In an unusual civil case, RoseMary Shell sued her ex-fiance, Wayne Gibbs, after he broke off their engagement in 2007.
The jilted bride-to-be claims Gibbs’ promise of marital bliss amounted to a contract, and that by leaving a good-paying job in Florida to move back to Gainesville to be with him, she suffered significant financial losses when he reneged on that promise.
She also claims to have suffered emotional pain and anguish.
"I don’t think there’s enough words to say how this has made me feel," Shell testified Tuesday in Hall County Superior Court. "It has embarrassed me. It has humiliated me. It has destroyed my self-esteem."Both Shell and Gibbs were divorced and had grown children during their on-again, off-again courtship, which lasted from 2001 to 2006. Gibbs took Shell on several skiing trips, made house payments for her and gave her $30,000 to pay off credit card debt, according to court testimony. But when he learned after proposing that she had even more debt — enough to eventually file for bankruptcy — he had "second thoughts" about getting married, he testified.
Gibbs left Shell a note in the couple’s bathroom expressing his misgivings about the engagement shortly before they were to get married in December 2006. He broke it off for good in March 2007.

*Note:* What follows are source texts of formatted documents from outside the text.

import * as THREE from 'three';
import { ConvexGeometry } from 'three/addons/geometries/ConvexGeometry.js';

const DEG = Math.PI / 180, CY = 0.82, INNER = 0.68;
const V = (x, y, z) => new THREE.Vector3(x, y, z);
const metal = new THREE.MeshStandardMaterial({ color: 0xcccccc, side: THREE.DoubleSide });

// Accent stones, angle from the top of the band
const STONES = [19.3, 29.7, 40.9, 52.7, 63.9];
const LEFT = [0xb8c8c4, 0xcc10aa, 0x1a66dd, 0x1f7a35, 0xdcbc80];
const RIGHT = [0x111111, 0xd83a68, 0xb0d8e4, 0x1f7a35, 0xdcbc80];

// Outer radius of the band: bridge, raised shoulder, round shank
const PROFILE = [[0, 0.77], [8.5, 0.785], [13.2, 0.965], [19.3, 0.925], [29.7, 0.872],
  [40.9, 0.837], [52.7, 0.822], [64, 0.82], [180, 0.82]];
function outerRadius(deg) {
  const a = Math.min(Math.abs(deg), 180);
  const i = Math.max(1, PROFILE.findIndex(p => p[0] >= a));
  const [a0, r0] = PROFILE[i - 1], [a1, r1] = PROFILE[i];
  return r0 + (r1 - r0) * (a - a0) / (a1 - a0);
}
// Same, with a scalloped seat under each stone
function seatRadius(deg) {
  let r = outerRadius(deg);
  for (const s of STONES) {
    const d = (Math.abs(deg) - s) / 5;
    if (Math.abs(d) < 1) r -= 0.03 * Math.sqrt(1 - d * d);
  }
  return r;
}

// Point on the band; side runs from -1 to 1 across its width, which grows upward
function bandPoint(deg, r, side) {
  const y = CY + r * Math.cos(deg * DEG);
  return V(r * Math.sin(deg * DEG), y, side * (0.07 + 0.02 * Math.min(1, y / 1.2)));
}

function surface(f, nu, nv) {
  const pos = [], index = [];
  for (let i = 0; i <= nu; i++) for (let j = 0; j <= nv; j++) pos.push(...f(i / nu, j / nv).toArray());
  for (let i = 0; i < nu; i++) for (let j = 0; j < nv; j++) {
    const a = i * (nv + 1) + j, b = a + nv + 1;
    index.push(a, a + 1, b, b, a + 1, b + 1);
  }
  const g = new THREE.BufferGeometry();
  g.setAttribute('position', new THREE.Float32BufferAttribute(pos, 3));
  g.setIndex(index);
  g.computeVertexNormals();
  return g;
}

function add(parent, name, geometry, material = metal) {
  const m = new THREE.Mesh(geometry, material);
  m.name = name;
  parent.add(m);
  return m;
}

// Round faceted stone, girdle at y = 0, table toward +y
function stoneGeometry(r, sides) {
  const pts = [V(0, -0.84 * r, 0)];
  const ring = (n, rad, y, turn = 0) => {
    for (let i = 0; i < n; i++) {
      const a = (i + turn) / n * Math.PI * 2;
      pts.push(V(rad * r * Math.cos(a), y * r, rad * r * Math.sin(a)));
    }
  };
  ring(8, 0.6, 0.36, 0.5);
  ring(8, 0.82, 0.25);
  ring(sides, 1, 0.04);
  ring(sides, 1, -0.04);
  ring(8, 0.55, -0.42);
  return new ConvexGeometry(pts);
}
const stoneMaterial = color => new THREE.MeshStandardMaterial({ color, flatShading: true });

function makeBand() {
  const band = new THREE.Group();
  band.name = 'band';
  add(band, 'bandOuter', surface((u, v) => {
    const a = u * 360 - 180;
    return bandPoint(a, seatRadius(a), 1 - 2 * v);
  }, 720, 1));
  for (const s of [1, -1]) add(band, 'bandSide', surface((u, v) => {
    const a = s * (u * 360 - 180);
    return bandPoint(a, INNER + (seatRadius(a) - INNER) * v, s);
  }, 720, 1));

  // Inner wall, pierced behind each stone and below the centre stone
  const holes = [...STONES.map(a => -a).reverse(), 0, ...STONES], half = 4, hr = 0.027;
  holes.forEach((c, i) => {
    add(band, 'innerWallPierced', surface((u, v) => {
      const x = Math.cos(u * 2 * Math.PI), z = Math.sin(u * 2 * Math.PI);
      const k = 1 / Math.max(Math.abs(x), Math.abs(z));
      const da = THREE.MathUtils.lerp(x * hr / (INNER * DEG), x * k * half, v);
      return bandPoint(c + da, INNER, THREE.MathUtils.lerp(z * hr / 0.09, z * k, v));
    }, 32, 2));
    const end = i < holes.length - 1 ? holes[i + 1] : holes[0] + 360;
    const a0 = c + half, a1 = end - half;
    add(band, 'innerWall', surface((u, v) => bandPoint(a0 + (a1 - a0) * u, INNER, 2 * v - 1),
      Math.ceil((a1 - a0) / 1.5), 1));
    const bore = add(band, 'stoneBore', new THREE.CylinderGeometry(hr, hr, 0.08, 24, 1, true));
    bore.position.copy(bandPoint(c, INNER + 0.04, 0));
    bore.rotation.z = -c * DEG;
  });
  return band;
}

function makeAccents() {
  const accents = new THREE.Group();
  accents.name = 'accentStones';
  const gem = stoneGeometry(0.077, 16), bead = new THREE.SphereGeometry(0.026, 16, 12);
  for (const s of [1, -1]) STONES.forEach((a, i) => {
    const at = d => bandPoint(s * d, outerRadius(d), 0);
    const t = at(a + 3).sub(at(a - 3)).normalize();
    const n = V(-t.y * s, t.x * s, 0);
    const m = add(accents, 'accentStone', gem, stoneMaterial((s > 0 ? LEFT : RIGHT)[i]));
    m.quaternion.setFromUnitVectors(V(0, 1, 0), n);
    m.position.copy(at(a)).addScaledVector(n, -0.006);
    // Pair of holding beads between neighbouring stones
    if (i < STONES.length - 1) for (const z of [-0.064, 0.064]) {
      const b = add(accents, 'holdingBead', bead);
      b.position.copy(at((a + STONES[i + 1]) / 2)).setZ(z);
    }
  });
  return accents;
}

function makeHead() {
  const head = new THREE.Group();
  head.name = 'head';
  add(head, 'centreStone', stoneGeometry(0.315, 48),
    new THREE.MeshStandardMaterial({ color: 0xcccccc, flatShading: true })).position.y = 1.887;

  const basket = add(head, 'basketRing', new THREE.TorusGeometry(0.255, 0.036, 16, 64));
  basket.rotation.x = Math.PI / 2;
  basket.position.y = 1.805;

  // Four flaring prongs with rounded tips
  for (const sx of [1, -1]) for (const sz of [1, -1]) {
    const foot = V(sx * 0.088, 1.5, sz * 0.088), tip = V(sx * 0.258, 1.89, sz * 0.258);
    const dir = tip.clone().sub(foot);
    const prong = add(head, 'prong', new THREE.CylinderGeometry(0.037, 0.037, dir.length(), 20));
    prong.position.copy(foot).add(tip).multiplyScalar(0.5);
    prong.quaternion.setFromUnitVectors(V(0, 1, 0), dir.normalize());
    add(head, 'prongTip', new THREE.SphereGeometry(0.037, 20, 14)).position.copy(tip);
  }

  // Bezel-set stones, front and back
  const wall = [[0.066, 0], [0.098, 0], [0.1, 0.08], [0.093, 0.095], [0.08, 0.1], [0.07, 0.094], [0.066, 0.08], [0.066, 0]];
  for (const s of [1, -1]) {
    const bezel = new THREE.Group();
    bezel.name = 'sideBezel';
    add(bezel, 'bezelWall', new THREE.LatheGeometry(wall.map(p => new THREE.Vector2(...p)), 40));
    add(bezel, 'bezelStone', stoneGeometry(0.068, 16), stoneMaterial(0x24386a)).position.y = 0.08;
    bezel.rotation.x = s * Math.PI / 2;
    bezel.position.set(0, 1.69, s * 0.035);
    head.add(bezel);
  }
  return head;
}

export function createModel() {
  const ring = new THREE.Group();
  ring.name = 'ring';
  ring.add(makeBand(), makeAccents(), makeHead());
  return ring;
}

Gibbs, a construction company owner, testified Tuesday that he didn’t feel a sense of obligation to Shell, who had trouble finding a job comparable to the human resources position she held in Pensacola, Fla. before leaving it to be with him.
"I did more than most men would do for a woman," he testified. "I don’t feel I owe her anything."
Shell’s lawyer, former Hall County District Attorney Lydia Sartain, called a witness to testify that Gibbs’ decision not to marry Shell cost her more than a broken heart.
A job placement professional testified that the job Shell left working for the Gannett newspaper company in Pensacola paid $81,000, plus a 15 percent annual bonus, plus benefits valued at between $35,000 and $40,000.
Shell now earns $31,000 a year working for North Georgia College & State University, she testified.
But Gibbs’ attorney, Hammond Law, questioned why Shell would leave her job almost immediately after the marriage proposal without finding other employment first, particularly since she knew that Gibbs was "squirrely" on the matter of long-term commitment.
"Wayne wanted me to come back then," Shell said. "He wanted a wedding before the holidays." She later noted, "He had never given me a ring and proposed to me before."
Shell still has the ring Gibbs gave her when he asked for her hand in marriage. On Tuesday, jurors examined it inside its rosewood jewel box as "Plaintiff’s Exhibit 2."
While the cost of the ring was not quoted in court Tuesday, a witness described it as being "on the high end" of engagement rings. Law noted that his client never asked to get the ring back and that Shell "still has a pretty valuable asset as a result of her engagement."
Jurors will hear closing arguments in the case this morning.